▶ WORK TO BE COMPLETED: The lines to repeat are those below from the one containing "pts = ring(z, hw, yf, yb, 0, .08)" down to the one containing "for name, (knuckle, tip)", both included; reproduce them exactly and nothing else.

Rendered images with source text
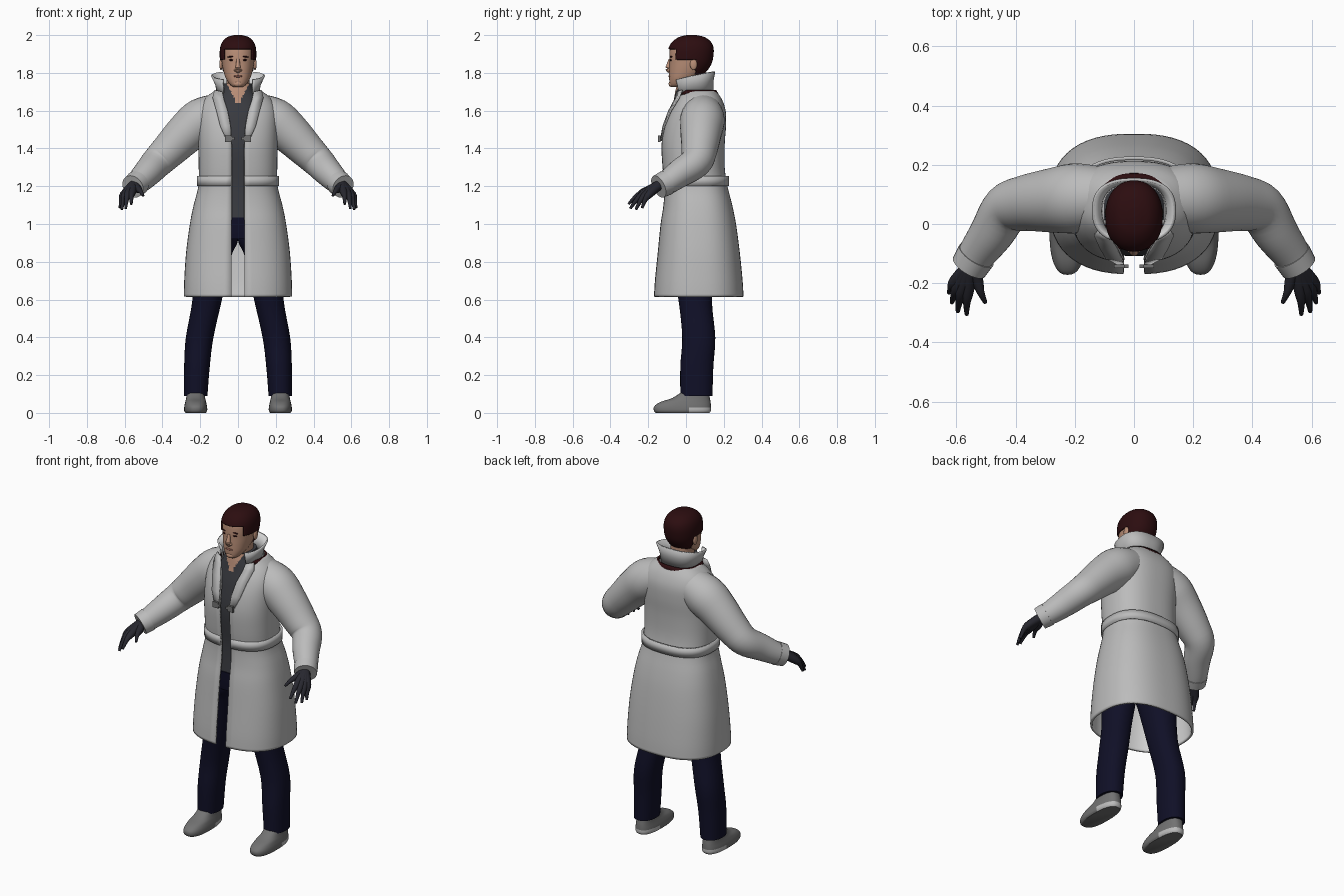
import bpy, bmesh
from math import sin, cos, pi, asin, copysign
from mathutils import Vector

cube = bpy.data.objects.get("Cube")
if cube:
    bpy.data.objects.remove(cube)


def material(name, r, g, b):
    m = bpy.data.materials.new(name)
    m.use_nodes = True
    m.diffuse_color = (r, g, b, 1)
    m.node_tree.nodes["Principled BSDF"].inputs["Base Color"].default_value = (r, g, b, 1)
    return m


COAT = material("coat grey", .5, .5, .5)
LINING = material("pale lining", .68, .68, .68)
NAVY = material("trouser navy", .005, .005, .02)
SWEATER = material("sweater charcoal", .042, .044, .052)
GLOVE = material("glove black", .02, .02, .028)
HAIR = material("dark maroon", .025, .004, .005)
SKIN = material("skin", .5, .28, .19)
SHOE = material("shoe grey", .17, .17, .17)
SOLE = material("sole light grey", .5, .5, .5)
LIP = material("lip", .3, .12, .09)


def power(v, e):
    return copysign(abs(v) ** (2 / e), v)


def ring(z, hw, yf, yb, cx=0, gap=0, n=56, e=2.5):
    """Rounded horizontal section, optionally open at the front."""
    a0 = asin((gap / hw) ** (e / 2)) if gap else 0
    pts = []
    for i in range(n):
        a = a0 + (2 * pi - 2 * a0) * i / (n - 1 if gap else n)
        pts.append(Vector((cx + hw * power(sin(a), e),
                           (yf + yb) / 2 - (yb - yf) / 2 * power(cos(a), e), z)))
    return pts


def smooth(rows, steps=4):
    """Catmull-Rom interpolation of rows of numbers."""
    out = []
    for k in range(len(rows) - 1):
        q = [rows[max(0, min(len(rows) - 1, k + d))] for d in (-1, 0, 1, 2)]
        for s in range(steps):
            t = s / steps
            out.append([b + .5 * t * (c - a + t * (2*a - 5*b + 4*c - d + t * (3*(b - c) + d - a)))
                        for a, b, c, d in zip(*q)])
    return out + [list(rows[-1])]


def finish(ob, mirror=False, thick=0, offset=-1):
    bpy.ops.object.select_all(action='DESELECT')
    bpy.context.view_layer.objects.active = ob
    ob.select_set(True)
    bpy.ops.object.shade_smooth_by_angle(angle=.9)
    if thick:
        s = ob.modifiers.new("thickness", 'SOLIDIFY')
        s.thickness, s.offset = thick, offset
        s.material_offset = len(ob.data.materials) - 1
    if mirror:
        ob.modifiers.new("mirror", 'MIRROR')
    return ob


def skin(name, rings, mats, closed=True, cap=True, rule=None, keep=None, **kw):
    """Bridge successive rings of points into one surface."""
    bm = bmesh.new()
    vs = [[bm.verts.new(p) for p in r] for r in rings]
    n = len(vs[0])
    for lo, hi in zip(vs, vs[1:]):
        for i in range(n if closed else n - 1):
            j = (i + 1) % n
            bm.faces.new((lo[i], lo[j], hi[j], hi[i]))
    if cap:
        bm.faces.new(vs[0])
        bm.faces.new(vs[-1])
        bmesh.ops.recalc_face_normals(bm, faces=bm.faces)
    if rule:
        for f in bm.faces:
            f.material_index = int(rule(f.calc_center_median()))
    if keep:
        bad = [f for f in bm.faces if not keep(f.calc_center_median())]
        bmesh.ops.delete(bm, geom=bad, context='FACES')
    me = bpy.data.meshes.new(name)
    bm.to_mesh(me)
    bm.free()
    ob = bpy.data.objects.new(name, me)
    bpy.context.collection.objects.link(ob)
    for m in mats:
        me.materials.append(m)
    return finish(ob, **kw)


def tube(name, rows, mat, n=20, steps=4, **kw):
    """Round limb through rows of x, y, z, radius."""
    rows = smooth(rows, steps)
    rings = []
    for k, (x, y, z, r) in enumerate(rows):
        d = Vector(rows[min(k + 1, len(rows) - 1)][:3]) - Vector(rows[max(k - 1, 0)][:3])
        side = d.cross(Vector((0, 0, 1))).normalized()
        up = side.cross(d).normalized()
        rings.append([Vector((x, y, z)) + r * (side * cos(2*pi*i/n) + up * sin(2*pi*i/n))
                      for i in range(n)])
    return skin(name, rings, [mat], **kw)


def blob(name, loc, size, mat, mirror=False, rot=(0, 0, 0)):
    bpy.ops.mesh.primitive_uv_sphere_add(segments=16, ring_count=10, location=loc, rotation=rot)
    ob = bpy.context.object
    ob.name, ob.scale = name, size
    bpy.ops.object.transform_apply()
    ob.data.materials.append(mat)
    return finish(ob, mirror)


# Coat body, open down the front: z, half width, front, back, centre, gap
coat = [(.615, .287, -.17, .305, 0, .035), (.7, .285, -.165, .3, 0, .035),
        (.85, .275, -.15, .285, 0, .035), (1, .255, -.135, .265, 0, .034),
        (1.1, .235, -.12, .245, 0, .034), (1.2, .21, -.115, .22, 0, .034),
        (1.3, .208, -.125, .205, 0, .034), (1.42, .21, -.13, .205, 0, .034),
        (1.52, .212, -.115, .212, 0, .04), (1.6, .208, -.085, .21, 0, .055),
        (1.66, .18, -.05, .19, 0, .075), (1.705, .125, -.02, .16, 0, .09)]
skin("coat_body", [ring(*r) for r in smooth(coat)], [COAT, LINING], closed=False, cap=False,
     thick=.012)
skin("belt", [ring(z, .217, -.125, .228, 0, .036) for z in (1.2, 1.255)], [COAT],
     closed=False, cap=False, thick=.012)

# Standing collar and the dark band under it
collar = []
for z, hw, yf, yb, lean in ((1.685, .112, -.055, .145, .1), (1.73, .12, -.062, .145, .16),
                            (1.775, .142, -.065, .155, .2)):
    pts = ring(z, hw, yf, yb, 0, .08)
    for p in pts:
        p.z += lean * p.y
    collar.append(pts)
skin("collar", collar, [COAT, LINING], closed=False, cap=False, thick=.01)
skin("collar_band", [ring(z, hw, -.045, yb, 0, .09) for z, hw, yb in
                     ((1.685, .137, .174), (1.71, .122, .16))],
     [HAIR], closed=False, cap=False, thick=.01)

# Lapels and clasps
lapel = [((.035, -.137, 1.45), (.06, -.136, 1.44)), ((.04, -.124, 1.52), (.095, -.118, 1.52)),
         ((.055, -.094, 1.6), (.115, -.084, 1.6)), ((.075, -.062, 1.66), (.135, -.04, 1.67)),
         ((.085, -.05, 1.7), (.125, -.025, 1.71))]
skin("lapels", [[Vector(p) for p in row] for row in lapel], [COAT], closed=False, cap=False,
     thick=.008, mirror=True)
for x, w in ((.05, .018), (.027, .009)):
    bpy.ops.mesh.primitive_cube_add(size=1, location=(x, -.142, 1.452))
    clasp = bpy.context.object
    clasp.name, clasp.scale = "clasps", (w * 2, .012, .035 if x > .03 else .015)
    bpy.ops.object.transform_apply()
    clasp.data.materials.append(SHOE)
    finish(clasp, mirror=True)

# Sleeves and cuffs
tube("sleeves", [(.09, .09, 1.595, .1), (.19, .087, 1.55, .118), (.27, .08, 1.485, .11),
                 (.37, .07, 1.385, .094), (.43, .05, 1.325, .084), (.48, -.03, 1.27, .075),
                 (.53, -.1, 1.22, .064), (.555, -.14, 1.2, .058)], COAT, n=28, mirror=True)
tube("cuffs", [(.532, -.105, 1.218, .067), (.557, -.145, 1.198, .063)], COAT, n=28, steps=1,
     mirror=True)

# Gloved hands, each finger running from the wrist
fingers = {"index": ((.56, -.22, 1.17), (.565, -.305, 1.105)),
           "middle": ((.58, -.22, 1.163), (.595, -.295, 1.082)),
           "ring": ((.595, -.21, 1.158), (.615, -.265, 1.077)),
           "little": ((.605, -.195, 1.157), (.625, -.232, 1.085)),
           "thumb": ((.53, -.19, 1.185), (.502, -.265, 1.15))}
for name, (knuckle, tip) in fingers.items():
    mid = [(a + b) / 2 + c for a, b, c in zip(knuckle, tip, (.002, -.002, .008))]
    tube(name + "_fingers", [(.552, -.14, 1.208, .026), (*knuckle, .021), (*mid, .013),
                             (*tip, .007)], GLOVE, n=10, steps=3, mirror=True)

# Sweater with a V neck
torso = [(1.02, .195, -.1, .17), (1.2, .18, -.092, .17), (1.4, .18, -.108, .17),
         (1.55, .165, -.09, .17), (1.65, .125, -.066, .15), (1.71, .085, -.055, .13),
         (1.745, .075, -.045, .12)]
skin("sweater", [ring(*r, n=80) for r in smooth(torso, 8)], [SWEATER, SKIN],
     rule=lambda c: c.y < .02 and abs(c.x) < (c.z - 1.625) * .5)
skin("neck", [ring(z, .06, -.035, .1) for z in (1.6, 1.8)], [SKIN])

# Trousers
skin("trouser_legs", [ring(*r, n=32, e=2.2) for r in smooth([
    (.09, .062, -.03, .14, .224), (.25, .068, -.03, .145, .217), (.4, .073, -.02, .155, .203),
    (.6, .078, -.04, .137, .163), (.83, .097, -.08, .15, .132), (.91, .105, -.098, .165, .106),
    (1.03, .099, -.105, .17, .099)])], [NAVY], mirror=True)
skin("trouser_hips", [ring(*r) for r in ((.92, .2, -.095, .165), (.97, .203, -.104, .17),
                                         (1.035, .2, -.106, .175))], [NAVY])

# Shoes with pale heels
skin("shoes", [ring(*r, .224, n=40) for r in smooth([
    (0, .054, -.16, .125), (.012, .061, -.17, .132), (.035, .06, -.168, .132),
    (.058, .055, -.135, .13), (.08, .05, -.07, .126), (.12, .046, -.01, .12)])],
     [SHOE, SOLE], rule=lambda c: c.z < .028 and c.y > .02, mirror=True)

# Head and cropped hair
skull = smooth([(1.724, .022, -.076, -.03), (1.738, .042, -.086, 0), (1.77, .064, -.089, .055),
                (1.81, .077, -.089, .1), (1.85, .085, -.088, .127), (1.89, .089, -.088, .137),
                (1.93, .087, -.084, .138), (1.96, .076, -.066, .125), (1.982, .053, -.034, .095),
                (1.992, .02, .005, .055)], 6)
head = [ring(*r, n=72, e=2.2) for r in skull]
skin("head", head, [SKIN])


def hairy(c):
    return c.z > (1.924 if c.y < -.05 else 1.872 if c.y < .05 else 1.795)


skin("hair", head, [HAIR], keep=hairy, thick=.008, offset=1)

# Face and ears
blob("ears", (.09, .04, 1.845), (.009, .019, .03), SKIN, True)
tube("nose", [(0, -.084, 1.872, .008), (0, -.091, 1.845, .011), (0, -.094, 1.822, .015),
              (0, -.084, 1.808, .012)], SKIN, n=12)
blob("nostrils", (.012, -.088, 1.815), (.009, .011, .008), SKIN, True)
blob("eyes", (.034, -.08, 1.868), (.014, .006, .005), HAIR, True)
blob("brows", (.036, -.078, 1.886), (.02, .008, .004), HAIR, True, (0, .1, 0))
blob("mouth", (0, -.087, 1.782), (.024, .007, .006), LIP)
blob("chin", (0, -.076, 1.742), (.026, .016, .017), SKIN)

▶ ANSWER TO THE EXERCISE:
    pts = ring(z, hw, yf, yb, 0, .08)
    for p in pts:
        p.z += lean * p.y
    collar.append(pts)
skin("collar", collar, [COAT, LINING], closed=False, cap=False, thick=.01)
skin("collar_band", [ring(z, hw, -.045, yb, 0, .09) for z, hw, yb in
                     ((1.685, .137, .174), (1.71, .122, .16))],
     [HAIR], closed=False, cap=False, thick=.01)

# Lapels and clasps
lapel = [((.035, -.137, 1.45), (.06, -.136, 1.44)), ((.04, -.124, 1.52), (.095, -.118, 1.52)),
         ((.055, -.094, 1.6), (.115, -.084, 1.6)), ((.075, -.062, 1.66), (.135, -.04, 1.67)),
         ((.085, -.05, 1.7), (.125, -.025, 1.71))]
skin("lapels", [[Vector(p) for p in row] for row in lapel], [COAT], closed=False, cap=False,
     thick=.008, mirror=True)
for x, w in ((.05, .018), (.027, .009)):
    bpy.ops.mesh.primitive_cube_add(size=1, location=(x, -.142, 1.452))
    clasp = bpy.context.object
    clasp.name, clasp.scale = "clasps", (w * 2, .012, .035 if x > .03 else .015)
    bpy.ops.object.transform_apply()
    clasp.data.materials.append(SHOE)
    finish(clasp, mirror=True)

# Sleeves and cuffs
tube("sleeves", [(.09, .09, 1.595, .1), (.19, .087, 1.55, .118), (.27, .08, 1.485, .11),
                 (.37, .07, 1.385, .094), (.43, .05, 1.325, .084), (.48, -.03, 1.27, .075),
                 (.53, -.1, 1.22, .064), (.555, -.14, 1.2, .058)], COAT, n=28, mirror=True)
tube("cuffs", [(.532, -.105, 1.218, .067), (.557, -.145, 1.198, .063)], COAT, n=28, steps=1,
     mirror=True)

# Gloved hands, each finger running from the wrist
fingers = {"index": ((.56, -.22, 1.17), (.565, -.305, 1.105)),
           "middle": ((.58, -.22, 1.163), (.595, -.295, 1.082)),
           "ring": ((.595, -.21, 1.158), (.615, -.265, 1.077)),
           "little": ((.605, -.195, 1.157), (.625, -.232, 1.085)),
           "thumb": ((.53, -.19, 1.185), (.502, -.265, 1.15))}
for name, (knuckle, tip) in fingers.items():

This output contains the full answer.